▶ What you should do
Using the string "True" as the key, pull each matching line out of the records below.

──────── Supplied entries ────────

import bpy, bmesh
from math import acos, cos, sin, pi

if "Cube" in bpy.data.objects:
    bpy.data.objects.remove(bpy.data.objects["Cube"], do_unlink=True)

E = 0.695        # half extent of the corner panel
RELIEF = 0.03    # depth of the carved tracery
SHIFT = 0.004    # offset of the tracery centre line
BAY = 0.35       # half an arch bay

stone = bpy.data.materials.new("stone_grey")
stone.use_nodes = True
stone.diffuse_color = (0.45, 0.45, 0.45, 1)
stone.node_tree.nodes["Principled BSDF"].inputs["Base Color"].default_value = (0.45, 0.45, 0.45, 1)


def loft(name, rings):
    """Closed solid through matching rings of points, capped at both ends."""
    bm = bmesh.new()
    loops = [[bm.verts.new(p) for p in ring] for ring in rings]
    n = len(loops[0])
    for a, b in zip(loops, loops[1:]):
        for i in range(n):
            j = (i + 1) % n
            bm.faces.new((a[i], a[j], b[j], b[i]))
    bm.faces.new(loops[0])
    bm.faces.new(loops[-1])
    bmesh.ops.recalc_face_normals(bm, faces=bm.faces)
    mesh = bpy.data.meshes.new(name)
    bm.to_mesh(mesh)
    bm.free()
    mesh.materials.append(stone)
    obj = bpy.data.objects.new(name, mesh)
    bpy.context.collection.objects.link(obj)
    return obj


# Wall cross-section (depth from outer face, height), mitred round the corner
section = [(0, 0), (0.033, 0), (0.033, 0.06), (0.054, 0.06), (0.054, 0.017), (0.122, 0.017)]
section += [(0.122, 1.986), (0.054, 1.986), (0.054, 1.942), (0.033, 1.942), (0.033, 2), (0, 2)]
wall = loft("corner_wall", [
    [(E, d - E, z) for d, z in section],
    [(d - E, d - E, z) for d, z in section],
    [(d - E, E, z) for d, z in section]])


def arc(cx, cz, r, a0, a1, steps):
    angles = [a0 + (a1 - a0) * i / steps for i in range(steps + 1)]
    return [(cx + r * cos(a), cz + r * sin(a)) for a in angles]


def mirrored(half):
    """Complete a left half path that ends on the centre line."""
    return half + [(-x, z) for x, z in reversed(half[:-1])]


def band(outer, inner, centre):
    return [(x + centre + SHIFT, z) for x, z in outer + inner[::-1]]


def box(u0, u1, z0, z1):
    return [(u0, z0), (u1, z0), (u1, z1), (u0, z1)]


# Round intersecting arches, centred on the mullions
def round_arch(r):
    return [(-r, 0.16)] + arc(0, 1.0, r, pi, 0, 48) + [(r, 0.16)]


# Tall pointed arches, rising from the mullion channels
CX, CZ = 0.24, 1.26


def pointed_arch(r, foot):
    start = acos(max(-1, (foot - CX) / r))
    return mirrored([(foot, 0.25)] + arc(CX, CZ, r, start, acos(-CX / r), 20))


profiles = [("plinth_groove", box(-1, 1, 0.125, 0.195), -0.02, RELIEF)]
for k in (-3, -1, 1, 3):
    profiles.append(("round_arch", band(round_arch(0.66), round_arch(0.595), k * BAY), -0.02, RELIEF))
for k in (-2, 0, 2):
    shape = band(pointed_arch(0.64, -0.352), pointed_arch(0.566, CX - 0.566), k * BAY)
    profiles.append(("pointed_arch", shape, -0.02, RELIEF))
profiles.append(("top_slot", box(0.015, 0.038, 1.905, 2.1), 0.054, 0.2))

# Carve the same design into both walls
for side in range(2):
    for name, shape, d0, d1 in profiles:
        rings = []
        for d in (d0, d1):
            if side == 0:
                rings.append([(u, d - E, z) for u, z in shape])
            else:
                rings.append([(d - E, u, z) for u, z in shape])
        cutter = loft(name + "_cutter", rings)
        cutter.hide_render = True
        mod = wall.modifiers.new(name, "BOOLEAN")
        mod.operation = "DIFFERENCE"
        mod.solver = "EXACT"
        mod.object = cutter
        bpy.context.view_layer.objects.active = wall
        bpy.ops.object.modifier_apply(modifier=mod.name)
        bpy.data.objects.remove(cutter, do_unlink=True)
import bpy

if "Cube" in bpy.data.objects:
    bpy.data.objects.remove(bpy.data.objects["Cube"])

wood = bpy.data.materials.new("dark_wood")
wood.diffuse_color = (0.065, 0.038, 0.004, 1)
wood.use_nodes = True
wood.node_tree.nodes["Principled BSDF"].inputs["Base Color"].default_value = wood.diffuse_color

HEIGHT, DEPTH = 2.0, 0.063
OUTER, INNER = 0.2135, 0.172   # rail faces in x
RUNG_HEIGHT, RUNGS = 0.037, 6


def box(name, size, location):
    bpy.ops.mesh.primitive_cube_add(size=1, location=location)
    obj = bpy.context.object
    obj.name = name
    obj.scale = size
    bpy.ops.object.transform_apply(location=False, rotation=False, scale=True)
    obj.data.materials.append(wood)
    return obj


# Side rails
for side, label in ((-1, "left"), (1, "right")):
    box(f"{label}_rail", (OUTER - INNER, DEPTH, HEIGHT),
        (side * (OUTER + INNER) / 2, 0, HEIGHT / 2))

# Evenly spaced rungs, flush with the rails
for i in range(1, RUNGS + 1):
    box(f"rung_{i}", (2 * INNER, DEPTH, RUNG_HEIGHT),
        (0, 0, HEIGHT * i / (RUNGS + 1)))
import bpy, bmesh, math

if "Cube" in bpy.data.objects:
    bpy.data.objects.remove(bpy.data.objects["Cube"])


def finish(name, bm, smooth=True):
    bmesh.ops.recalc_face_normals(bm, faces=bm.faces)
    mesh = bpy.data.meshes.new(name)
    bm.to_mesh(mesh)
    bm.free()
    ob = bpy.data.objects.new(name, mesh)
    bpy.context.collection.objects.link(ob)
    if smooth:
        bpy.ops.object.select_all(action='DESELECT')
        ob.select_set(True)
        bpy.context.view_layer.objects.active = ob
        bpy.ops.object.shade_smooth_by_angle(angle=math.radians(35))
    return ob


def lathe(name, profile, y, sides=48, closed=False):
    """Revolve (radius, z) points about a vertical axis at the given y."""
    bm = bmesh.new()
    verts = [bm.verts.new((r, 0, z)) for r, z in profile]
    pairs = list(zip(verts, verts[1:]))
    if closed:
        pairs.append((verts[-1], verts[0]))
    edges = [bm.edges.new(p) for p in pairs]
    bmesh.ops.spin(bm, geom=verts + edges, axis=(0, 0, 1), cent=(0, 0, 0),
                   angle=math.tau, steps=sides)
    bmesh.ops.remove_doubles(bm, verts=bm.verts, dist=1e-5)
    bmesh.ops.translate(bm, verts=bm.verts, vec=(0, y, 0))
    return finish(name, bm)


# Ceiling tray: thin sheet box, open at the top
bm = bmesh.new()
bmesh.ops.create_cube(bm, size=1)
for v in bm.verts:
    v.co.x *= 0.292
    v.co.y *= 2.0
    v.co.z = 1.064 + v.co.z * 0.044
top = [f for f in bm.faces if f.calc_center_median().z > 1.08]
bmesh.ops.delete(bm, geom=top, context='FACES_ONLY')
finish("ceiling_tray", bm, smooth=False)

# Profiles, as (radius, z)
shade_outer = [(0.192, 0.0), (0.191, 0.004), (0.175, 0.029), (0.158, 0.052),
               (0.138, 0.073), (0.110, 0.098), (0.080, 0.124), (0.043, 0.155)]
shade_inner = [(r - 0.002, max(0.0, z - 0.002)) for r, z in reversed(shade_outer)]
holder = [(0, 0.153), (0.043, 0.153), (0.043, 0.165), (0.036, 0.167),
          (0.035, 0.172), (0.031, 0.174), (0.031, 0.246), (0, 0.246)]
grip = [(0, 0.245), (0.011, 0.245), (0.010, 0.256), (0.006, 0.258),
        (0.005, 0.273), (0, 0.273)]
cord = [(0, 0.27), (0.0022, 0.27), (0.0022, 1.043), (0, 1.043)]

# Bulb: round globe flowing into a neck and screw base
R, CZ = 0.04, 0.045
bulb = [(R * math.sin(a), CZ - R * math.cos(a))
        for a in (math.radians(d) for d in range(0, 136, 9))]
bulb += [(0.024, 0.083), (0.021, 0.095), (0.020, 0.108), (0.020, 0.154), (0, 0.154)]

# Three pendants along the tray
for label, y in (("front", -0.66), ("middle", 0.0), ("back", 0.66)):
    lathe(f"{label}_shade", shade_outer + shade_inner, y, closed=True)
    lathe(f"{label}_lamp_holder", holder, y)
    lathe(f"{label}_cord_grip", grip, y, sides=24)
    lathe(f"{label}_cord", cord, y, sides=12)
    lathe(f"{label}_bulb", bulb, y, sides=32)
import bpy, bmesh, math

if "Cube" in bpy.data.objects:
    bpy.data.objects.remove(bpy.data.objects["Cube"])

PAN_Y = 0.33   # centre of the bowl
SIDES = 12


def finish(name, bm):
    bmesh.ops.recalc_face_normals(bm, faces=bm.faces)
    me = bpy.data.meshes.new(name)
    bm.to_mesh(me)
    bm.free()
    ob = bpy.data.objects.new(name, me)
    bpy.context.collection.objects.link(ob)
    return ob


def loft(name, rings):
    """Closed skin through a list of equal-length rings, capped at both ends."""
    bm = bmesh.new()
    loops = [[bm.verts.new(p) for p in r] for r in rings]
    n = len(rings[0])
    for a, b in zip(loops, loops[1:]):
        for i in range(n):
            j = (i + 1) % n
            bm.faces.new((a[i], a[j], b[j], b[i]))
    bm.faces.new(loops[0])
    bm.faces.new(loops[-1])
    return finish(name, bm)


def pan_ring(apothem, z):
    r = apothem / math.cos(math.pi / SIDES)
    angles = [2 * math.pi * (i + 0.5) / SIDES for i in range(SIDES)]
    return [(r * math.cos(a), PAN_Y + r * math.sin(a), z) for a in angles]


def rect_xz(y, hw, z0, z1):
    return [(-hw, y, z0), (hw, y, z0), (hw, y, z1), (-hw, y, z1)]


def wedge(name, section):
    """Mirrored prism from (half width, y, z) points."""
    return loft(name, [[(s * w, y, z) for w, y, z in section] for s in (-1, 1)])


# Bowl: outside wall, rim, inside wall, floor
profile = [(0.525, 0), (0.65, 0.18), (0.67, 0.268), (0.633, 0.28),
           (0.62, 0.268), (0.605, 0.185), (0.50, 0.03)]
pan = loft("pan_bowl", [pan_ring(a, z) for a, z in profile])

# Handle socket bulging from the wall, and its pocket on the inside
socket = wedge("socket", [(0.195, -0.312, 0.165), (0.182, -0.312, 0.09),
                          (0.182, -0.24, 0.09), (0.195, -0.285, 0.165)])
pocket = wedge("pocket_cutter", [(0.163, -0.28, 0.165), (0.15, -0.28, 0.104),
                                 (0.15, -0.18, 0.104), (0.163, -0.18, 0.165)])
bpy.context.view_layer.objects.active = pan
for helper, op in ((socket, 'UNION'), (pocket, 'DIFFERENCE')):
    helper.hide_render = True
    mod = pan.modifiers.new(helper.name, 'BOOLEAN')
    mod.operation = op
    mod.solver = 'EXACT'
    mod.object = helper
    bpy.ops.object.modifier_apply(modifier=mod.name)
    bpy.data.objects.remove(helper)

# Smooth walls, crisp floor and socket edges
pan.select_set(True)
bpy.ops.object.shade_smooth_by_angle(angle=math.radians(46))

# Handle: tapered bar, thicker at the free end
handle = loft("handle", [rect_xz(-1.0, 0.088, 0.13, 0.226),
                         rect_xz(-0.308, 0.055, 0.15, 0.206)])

────────

▶ Task result
    bpy.data.objects.remove(bpy.data.objects["Cube"], do_unlink=True)
stone.use_nodes = True
        cutter.hide_render = True
        bpy.data.objects.remove(cutter, do_unlink=True)
wood.use_nodes = True
    bpy.ops.object.transform_apply(location=False, rotation=False, scale=True)
def finish(name, bm, smooth=True):
        ob.select_set(True)
    lathe(f"{label}_shade", shade_outer + shade_inner, y, closed=True)
    helper.hide_render = True
pan.select_set(True)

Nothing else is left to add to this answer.